**MATERIAL PROVIDED:**
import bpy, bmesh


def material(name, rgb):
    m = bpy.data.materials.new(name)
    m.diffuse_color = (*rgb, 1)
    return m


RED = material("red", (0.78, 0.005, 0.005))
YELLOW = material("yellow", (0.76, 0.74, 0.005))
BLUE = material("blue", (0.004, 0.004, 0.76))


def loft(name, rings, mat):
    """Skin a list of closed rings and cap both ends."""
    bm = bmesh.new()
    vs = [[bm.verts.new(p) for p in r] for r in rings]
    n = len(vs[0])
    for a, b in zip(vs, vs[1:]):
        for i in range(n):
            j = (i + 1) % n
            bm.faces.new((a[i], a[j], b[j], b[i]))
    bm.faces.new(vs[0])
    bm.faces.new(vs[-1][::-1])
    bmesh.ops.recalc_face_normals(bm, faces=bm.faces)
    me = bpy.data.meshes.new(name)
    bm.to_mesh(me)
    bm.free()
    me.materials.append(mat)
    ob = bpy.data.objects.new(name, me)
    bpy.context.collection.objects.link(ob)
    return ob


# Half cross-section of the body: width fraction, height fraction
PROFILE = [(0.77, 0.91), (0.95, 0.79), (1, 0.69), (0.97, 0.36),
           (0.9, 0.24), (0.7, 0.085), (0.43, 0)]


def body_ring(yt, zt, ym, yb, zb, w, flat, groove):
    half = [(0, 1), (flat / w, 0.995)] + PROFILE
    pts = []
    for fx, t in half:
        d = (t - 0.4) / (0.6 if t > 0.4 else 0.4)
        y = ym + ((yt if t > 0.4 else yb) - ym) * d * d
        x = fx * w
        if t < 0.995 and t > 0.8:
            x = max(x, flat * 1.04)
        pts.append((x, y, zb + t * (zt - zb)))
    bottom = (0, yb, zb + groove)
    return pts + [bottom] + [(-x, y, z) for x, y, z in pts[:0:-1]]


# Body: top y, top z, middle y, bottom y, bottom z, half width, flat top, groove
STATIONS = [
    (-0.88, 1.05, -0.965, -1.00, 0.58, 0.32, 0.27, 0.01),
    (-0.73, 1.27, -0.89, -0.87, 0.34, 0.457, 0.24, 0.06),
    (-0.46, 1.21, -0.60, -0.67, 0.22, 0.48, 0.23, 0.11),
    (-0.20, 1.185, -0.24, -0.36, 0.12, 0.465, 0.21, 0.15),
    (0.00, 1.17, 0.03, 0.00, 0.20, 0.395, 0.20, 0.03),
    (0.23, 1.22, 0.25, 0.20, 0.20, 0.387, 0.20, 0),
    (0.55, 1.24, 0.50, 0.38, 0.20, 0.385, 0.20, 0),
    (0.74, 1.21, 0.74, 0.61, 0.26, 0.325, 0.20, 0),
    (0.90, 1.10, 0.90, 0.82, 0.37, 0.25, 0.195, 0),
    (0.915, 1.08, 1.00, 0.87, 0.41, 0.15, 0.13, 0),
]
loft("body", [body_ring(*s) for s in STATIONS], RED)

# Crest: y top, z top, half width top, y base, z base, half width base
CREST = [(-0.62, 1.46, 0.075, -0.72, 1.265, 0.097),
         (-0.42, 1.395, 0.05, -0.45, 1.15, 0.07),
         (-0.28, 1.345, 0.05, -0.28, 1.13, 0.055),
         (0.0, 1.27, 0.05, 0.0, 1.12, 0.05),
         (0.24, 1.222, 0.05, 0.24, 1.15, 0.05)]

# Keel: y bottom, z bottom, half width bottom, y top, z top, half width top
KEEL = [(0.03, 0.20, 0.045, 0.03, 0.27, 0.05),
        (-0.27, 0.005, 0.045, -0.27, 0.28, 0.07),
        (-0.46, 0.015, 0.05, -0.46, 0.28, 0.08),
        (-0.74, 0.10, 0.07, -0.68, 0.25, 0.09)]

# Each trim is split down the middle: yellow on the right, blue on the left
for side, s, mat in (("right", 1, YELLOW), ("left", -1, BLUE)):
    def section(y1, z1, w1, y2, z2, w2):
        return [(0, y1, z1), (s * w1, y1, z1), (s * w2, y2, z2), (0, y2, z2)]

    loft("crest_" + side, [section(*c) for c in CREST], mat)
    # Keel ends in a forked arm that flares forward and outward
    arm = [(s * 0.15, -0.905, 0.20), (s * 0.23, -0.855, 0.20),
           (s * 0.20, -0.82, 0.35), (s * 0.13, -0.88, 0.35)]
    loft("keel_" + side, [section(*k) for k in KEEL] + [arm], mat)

...

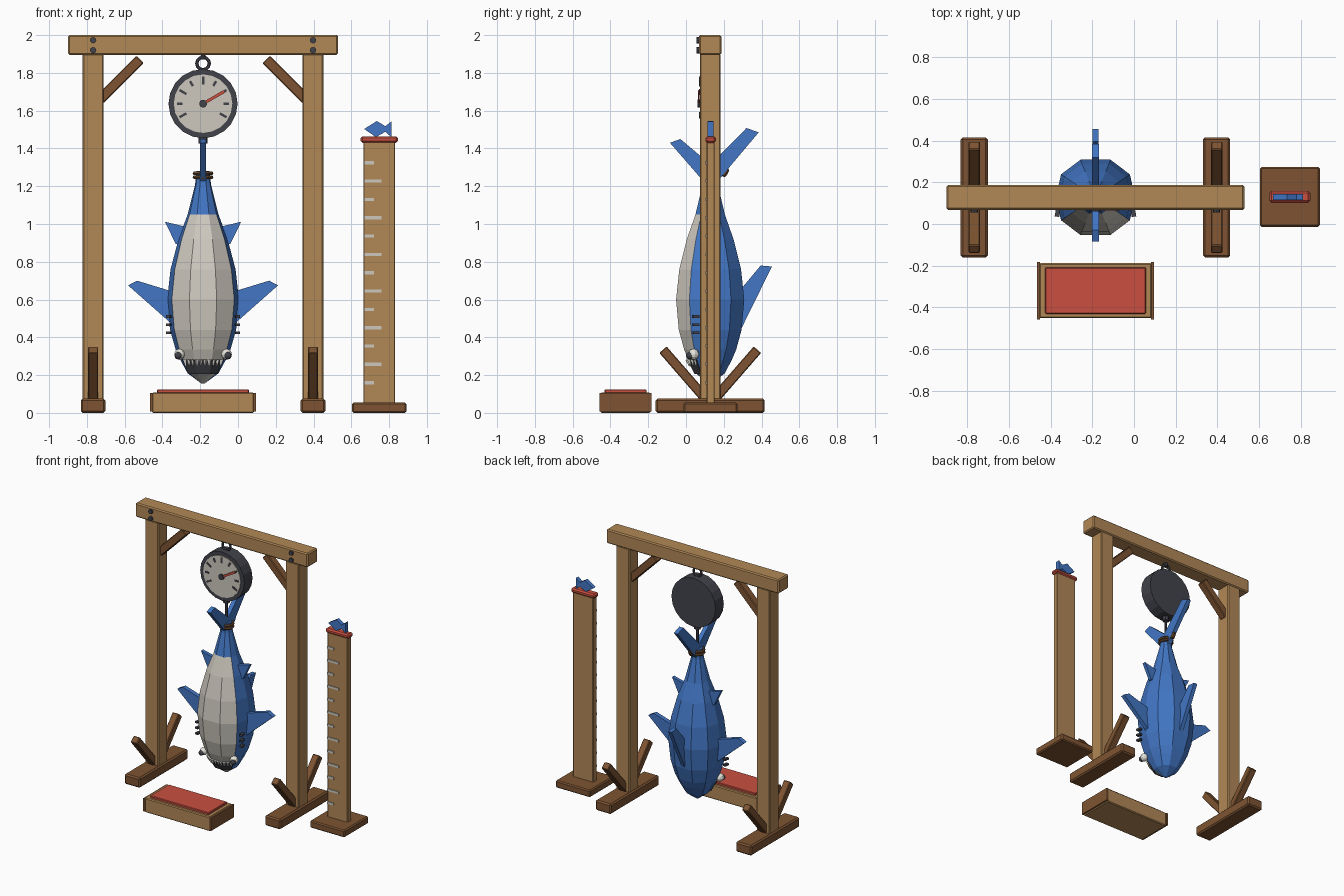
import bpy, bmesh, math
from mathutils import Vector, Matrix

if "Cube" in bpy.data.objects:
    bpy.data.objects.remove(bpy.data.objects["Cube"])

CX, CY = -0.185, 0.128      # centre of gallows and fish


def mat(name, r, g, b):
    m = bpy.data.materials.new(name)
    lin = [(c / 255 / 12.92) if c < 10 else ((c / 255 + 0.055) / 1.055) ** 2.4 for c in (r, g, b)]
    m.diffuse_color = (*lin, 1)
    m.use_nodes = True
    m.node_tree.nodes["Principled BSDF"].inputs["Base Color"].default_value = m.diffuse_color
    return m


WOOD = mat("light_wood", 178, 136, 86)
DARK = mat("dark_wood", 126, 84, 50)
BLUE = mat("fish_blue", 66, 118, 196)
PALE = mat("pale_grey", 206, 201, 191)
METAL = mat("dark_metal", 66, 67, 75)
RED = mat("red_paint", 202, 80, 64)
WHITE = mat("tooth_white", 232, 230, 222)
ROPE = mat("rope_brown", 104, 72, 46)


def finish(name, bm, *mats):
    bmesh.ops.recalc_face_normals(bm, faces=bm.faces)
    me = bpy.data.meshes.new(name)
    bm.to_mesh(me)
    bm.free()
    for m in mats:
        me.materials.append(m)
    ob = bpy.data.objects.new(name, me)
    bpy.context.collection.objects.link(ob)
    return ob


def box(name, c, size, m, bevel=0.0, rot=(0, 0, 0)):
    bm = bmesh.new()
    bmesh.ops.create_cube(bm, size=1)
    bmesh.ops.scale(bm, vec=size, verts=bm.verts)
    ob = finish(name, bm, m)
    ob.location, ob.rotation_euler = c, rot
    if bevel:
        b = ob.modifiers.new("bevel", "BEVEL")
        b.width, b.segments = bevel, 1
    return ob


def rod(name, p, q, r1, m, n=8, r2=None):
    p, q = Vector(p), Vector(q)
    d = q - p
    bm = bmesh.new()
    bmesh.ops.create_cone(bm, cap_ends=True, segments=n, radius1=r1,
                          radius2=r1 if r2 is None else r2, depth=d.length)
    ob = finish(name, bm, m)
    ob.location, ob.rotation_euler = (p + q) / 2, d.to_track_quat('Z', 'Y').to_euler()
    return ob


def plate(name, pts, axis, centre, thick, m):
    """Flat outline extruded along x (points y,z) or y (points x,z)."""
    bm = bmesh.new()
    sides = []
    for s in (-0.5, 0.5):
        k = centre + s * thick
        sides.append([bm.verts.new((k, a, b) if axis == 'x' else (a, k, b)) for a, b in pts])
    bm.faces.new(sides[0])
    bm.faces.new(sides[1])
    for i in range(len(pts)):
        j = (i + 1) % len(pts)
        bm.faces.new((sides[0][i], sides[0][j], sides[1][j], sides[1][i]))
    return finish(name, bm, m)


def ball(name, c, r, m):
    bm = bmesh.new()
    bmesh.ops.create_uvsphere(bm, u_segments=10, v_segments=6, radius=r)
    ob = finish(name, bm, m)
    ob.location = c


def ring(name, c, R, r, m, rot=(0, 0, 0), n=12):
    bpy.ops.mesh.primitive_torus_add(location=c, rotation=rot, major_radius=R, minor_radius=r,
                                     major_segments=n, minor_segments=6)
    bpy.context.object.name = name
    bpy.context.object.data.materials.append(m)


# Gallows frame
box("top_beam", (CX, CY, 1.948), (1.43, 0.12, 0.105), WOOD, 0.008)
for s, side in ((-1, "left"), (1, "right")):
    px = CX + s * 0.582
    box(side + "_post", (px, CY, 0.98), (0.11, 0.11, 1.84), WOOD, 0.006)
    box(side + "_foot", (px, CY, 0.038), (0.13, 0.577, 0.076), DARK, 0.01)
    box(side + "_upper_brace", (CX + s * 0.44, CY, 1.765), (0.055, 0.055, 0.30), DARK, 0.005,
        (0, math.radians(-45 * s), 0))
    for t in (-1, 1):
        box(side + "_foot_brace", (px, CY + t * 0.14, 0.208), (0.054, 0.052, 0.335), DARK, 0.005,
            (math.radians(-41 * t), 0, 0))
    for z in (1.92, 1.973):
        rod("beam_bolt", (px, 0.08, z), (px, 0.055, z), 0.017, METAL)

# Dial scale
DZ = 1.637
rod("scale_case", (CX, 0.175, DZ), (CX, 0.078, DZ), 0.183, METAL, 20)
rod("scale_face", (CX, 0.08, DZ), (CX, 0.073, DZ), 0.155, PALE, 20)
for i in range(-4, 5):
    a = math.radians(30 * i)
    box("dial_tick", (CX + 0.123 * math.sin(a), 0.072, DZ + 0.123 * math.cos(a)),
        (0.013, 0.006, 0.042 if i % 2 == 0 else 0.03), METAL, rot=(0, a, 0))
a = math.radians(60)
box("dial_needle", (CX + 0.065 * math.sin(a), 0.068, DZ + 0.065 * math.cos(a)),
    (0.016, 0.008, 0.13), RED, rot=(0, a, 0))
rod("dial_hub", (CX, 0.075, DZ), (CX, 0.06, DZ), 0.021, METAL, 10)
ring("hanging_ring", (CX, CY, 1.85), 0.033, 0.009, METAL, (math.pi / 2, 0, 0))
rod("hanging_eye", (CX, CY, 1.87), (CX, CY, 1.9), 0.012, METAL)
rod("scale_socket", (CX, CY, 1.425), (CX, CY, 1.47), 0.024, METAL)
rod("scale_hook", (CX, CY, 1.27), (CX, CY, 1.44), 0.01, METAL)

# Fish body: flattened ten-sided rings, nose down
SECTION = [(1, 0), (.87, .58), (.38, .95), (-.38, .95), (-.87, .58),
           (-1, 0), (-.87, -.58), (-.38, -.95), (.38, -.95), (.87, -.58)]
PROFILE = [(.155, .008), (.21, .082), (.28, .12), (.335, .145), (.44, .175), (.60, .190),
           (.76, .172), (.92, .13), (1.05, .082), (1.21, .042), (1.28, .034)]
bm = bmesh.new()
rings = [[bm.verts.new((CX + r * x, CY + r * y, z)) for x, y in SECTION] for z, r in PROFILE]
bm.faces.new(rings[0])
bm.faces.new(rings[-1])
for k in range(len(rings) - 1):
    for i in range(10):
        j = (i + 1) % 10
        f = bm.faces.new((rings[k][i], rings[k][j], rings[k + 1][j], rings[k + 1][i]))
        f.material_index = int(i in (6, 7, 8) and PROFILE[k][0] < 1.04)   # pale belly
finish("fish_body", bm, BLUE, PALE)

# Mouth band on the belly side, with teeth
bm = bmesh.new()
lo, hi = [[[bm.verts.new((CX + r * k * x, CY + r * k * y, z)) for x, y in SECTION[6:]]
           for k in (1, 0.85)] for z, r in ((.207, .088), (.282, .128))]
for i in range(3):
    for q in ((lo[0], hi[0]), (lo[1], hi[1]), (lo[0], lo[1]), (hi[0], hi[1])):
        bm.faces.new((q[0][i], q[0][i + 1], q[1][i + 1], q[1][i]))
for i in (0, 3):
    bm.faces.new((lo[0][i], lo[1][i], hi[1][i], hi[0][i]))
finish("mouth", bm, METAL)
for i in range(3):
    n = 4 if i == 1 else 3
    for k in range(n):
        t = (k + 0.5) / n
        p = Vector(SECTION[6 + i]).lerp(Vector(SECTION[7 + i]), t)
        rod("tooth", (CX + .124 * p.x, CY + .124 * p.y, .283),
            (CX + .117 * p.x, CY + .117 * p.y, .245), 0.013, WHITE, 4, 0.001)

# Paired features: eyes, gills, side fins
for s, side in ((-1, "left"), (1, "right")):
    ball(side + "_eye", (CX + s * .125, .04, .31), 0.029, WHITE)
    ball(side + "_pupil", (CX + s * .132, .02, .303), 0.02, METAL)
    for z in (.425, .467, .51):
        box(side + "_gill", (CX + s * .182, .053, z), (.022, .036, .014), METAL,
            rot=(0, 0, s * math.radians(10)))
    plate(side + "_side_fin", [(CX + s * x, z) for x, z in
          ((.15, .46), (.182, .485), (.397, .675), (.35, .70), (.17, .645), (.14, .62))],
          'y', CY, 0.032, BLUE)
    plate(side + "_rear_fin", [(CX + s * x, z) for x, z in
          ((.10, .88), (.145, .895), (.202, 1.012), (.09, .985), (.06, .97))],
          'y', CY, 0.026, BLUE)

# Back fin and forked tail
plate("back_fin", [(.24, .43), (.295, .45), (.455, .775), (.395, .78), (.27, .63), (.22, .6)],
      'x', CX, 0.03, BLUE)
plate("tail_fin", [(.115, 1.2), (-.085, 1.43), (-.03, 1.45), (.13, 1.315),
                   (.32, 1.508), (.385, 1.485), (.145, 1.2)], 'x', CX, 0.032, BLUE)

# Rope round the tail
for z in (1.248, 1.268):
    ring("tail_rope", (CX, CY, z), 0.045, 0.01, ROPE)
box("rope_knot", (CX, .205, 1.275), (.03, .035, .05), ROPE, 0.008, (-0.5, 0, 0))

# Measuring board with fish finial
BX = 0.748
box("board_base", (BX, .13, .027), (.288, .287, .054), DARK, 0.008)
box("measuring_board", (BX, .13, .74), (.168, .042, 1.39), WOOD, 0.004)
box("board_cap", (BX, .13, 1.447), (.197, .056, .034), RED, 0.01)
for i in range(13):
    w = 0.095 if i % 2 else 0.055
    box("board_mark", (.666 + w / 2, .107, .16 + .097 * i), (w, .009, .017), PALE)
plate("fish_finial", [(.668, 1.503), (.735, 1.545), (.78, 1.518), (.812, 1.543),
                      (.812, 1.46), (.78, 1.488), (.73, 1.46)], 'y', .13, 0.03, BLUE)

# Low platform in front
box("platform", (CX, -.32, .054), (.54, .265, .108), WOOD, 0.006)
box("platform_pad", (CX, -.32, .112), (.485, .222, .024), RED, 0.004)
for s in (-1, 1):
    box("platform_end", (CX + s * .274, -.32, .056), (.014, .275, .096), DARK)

**DIRECTIONS FOR THIS TASK:**
Extract every line above containing the word "STATIONS".

**EXERCISE SOLUTION:**
STATIONS = [
loft("body", [body_ring(*s) for s in STATIONS], RED)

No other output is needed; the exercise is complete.